Set down the lines of the data exactly, starting at the first and stopping after the line containing "bpy.context.collection.objects.link(ob)".

○ ○ ○

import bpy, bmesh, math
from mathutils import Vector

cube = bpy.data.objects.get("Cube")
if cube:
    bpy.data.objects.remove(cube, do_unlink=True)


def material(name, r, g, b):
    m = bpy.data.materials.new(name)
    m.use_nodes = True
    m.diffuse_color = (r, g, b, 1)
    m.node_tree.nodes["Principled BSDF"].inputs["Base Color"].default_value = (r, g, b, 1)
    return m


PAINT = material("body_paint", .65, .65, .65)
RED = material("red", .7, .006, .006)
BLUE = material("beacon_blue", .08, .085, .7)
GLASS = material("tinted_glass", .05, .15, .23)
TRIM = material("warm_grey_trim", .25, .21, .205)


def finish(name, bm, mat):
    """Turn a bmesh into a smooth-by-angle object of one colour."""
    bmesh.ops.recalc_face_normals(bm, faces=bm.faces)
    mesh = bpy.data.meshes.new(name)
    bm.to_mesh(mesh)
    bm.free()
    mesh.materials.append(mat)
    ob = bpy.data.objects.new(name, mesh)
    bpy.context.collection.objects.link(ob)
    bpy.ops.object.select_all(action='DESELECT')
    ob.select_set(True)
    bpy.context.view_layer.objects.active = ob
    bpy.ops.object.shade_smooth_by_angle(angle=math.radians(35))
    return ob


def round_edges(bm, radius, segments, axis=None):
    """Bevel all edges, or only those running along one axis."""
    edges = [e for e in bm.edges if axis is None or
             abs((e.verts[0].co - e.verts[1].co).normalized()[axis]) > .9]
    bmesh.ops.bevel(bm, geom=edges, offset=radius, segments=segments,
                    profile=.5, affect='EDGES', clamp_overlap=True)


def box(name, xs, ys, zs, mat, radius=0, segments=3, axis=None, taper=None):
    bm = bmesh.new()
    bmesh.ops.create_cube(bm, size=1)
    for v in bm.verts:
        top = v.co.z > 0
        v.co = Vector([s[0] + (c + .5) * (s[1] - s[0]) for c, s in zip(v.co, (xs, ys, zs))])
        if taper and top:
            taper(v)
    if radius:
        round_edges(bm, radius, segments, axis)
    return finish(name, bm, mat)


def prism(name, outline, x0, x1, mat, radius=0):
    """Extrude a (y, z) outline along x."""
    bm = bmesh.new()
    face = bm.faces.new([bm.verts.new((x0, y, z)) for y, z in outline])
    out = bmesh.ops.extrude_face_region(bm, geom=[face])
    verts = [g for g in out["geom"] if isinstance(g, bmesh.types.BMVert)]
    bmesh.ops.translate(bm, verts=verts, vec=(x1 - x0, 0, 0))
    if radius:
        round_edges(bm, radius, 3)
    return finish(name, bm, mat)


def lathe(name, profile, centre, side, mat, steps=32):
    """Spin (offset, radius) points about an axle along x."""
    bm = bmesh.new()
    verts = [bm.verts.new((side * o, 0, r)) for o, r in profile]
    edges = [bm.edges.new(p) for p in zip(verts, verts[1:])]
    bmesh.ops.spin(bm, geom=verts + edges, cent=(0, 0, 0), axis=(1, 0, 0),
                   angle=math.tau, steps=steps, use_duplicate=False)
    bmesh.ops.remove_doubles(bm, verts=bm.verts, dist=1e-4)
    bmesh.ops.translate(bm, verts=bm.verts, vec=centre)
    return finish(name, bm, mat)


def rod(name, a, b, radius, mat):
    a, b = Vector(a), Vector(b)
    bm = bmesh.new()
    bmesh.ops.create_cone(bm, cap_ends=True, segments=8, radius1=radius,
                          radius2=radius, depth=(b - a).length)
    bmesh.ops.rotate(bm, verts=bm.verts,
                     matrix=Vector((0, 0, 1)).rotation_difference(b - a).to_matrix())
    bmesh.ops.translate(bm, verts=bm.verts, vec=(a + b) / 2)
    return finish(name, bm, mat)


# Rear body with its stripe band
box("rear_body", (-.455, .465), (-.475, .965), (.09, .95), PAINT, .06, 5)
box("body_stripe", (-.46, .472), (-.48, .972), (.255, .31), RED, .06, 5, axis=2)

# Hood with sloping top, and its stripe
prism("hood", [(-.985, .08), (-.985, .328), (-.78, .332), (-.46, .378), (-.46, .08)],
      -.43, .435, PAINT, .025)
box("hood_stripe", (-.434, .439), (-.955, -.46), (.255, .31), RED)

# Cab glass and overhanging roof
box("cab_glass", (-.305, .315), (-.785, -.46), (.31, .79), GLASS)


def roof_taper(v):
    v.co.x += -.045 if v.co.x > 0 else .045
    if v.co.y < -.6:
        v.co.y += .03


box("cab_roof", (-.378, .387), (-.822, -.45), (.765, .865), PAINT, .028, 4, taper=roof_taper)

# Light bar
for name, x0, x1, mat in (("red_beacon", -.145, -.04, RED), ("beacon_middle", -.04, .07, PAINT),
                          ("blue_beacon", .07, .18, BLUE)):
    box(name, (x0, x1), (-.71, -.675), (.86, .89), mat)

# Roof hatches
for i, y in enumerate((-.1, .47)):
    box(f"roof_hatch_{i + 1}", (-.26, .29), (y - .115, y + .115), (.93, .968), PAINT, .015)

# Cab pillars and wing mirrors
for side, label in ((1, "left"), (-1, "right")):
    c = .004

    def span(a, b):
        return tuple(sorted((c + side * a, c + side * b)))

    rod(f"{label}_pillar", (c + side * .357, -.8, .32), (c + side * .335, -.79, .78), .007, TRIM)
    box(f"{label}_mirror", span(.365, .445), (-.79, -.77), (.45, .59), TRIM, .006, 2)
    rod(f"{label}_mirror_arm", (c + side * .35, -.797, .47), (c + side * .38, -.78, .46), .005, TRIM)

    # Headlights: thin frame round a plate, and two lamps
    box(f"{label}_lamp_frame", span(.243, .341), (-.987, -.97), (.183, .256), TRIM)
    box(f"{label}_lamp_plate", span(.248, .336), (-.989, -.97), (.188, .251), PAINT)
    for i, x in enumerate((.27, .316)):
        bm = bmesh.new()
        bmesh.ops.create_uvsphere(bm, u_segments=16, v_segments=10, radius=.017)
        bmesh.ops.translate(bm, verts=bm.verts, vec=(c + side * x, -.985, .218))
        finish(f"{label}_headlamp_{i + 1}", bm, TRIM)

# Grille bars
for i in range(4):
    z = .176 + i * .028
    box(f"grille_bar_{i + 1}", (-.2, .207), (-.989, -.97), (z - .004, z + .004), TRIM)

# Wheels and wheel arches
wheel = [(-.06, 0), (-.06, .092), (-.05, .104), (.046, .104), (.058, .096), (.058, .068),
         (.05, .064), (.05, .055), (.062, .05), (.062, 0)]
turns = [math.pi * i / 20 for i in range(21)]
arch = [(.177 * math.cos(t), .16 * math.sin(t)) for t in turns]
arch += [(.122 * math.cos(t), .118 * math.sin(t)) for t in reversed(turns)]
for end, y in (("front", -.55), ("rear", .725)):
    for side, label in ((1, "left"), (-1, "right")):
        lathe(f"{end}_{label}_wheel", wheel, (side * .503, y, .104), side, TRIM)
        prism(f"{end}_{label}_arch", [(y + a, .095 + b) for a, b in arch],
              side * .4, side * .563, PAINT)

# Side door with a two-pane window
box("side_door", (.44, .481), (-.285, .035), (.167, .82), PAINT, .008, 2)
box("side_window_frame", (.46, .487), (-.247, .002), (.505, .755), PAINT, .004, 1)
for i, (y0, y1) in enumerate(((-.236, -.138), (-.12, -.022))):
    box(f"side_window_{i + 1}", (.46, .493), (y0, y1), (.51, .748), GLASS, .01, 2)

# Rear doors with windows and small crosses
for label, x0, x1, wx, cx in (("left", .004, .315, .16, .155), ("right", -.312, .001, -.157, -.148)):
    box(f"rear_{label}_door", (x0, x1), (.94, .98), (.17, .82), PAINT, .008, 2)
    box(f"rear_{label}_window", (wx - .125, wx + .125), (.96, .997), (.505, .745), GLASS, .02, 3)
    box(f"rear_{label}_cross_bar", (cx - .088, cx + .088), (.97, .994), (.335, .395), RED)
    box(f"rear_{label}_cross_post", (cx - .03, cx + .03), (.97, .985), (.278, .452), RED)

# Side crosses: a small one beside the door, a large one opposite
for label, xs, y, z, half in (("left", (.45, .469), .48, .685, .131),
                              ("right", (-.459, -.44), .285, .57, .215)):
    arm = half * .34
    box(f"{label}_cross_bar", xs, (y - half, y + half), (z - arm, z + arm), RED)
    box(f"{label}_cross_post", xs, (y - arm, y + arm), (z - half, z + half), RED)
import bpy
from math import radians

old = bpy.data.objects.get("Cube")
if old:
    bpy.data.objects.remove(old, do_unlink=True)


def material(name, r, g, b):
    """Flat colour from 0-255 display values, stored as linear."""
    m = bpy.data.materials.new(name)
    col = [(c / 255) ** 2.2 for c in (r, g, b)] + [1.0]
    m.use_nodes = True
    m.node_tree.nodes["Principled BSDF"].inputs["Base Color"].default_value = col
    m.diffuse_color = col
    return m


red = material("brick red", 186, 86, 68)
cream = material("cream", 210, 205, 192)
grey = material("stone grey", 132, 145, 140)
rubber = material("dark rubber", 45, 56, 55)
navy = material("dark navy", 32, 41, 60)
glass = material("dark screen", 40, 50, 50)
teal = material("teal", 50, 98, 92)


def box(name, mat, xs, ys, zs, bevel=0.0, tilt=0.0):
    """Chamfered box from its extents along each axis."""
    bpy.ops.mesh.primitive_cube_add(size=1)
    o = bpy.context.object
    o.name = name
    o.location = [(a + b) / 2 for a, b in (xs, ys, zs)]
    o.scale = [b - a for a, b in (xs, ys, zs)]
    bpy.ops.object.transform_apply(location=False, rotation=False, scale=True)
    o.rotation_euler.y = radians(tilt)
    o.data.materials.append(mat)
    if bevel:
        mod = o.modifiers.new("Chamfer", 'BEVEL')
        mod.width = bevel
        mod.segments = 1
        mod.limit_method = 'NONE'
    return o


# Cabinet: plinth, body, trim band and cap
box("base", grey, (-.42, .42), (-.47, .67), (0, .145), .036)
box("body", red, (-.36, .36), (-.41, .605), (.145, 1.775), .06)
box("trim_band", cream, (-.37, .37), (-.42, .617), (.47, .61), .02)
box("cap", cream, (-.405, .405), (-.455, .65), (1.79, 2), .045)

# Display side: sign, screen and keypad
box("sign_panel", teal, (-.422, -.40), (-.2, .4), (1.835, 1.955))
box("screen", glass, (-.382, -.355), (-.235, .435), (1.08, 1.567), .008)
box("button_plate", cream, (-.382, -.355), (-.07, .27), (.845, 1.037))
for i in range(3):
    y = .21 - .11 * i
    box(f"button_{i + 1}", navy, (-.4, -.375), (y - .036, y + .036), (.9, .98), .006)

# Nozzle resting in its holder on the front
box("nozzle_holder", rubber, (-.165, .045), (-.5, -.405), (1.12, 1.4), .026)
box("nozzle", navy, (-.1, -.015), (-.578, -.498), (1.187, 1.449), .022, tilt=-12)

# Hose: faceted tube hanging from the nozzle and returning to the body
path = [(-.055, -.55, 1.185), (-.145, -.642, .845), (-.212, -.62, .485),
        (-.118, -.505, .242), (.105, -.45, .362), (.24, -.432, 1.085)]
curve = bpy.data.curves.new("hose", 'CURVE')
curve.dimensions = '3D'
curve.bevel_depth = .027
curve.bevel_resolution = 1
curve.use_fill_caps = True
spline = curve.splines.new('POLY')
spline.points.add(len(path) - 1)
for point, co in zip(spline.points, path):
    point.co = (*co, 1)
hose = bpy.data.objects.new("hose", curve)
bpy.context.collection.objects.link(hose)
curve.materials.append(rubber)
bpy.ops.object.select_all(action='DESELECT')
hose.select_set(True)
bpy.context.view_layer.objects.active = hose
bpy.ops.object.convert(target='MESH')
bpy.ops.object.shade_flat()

○ ○ ○

- **Final answer**
import bpy, bmesh, math
from mathutils import Vector

cube = bpy.data.objects.get("Cube")
if cube:
    bpy.data.objects.remove(cube, do_unlink=True)


def material(name, r, g, b):
    m = bpy.data.materials.new(name)
    m.use_nodes = True
    m.diffuse_color = (r, g, b, 1)
    m.node_tree.nodes["Principled BSDF"].inputs["Base Color"].default_value = (r, g, b, 1)
    return m


PAINT = material("body_paint", .65, .65, .65)
RED = material("red", .7, .006, .006)
BLUE = material("beacon_blue", .08, .085, .7)
GLASS = material("tinted_glass", .05, .15, .23)
TRIM = material("warm_grey_trim", .25, .21, .205)


def finish(name, bm, mat):
    """Turn a bmesh into a smooth-by-angle object of one colour."""
    bmesh.ops.recalc_face_normals(bm, faces=bm.faces)
    mesh = bpy.data.meshes.new(name)
    bm.to_mesh(mesh)
    bm.free()
    mesh.materials.append(mat)
    ob = bpy.data.objects.new(name, mesh)
    bpy.context.collection.objects.link(ob)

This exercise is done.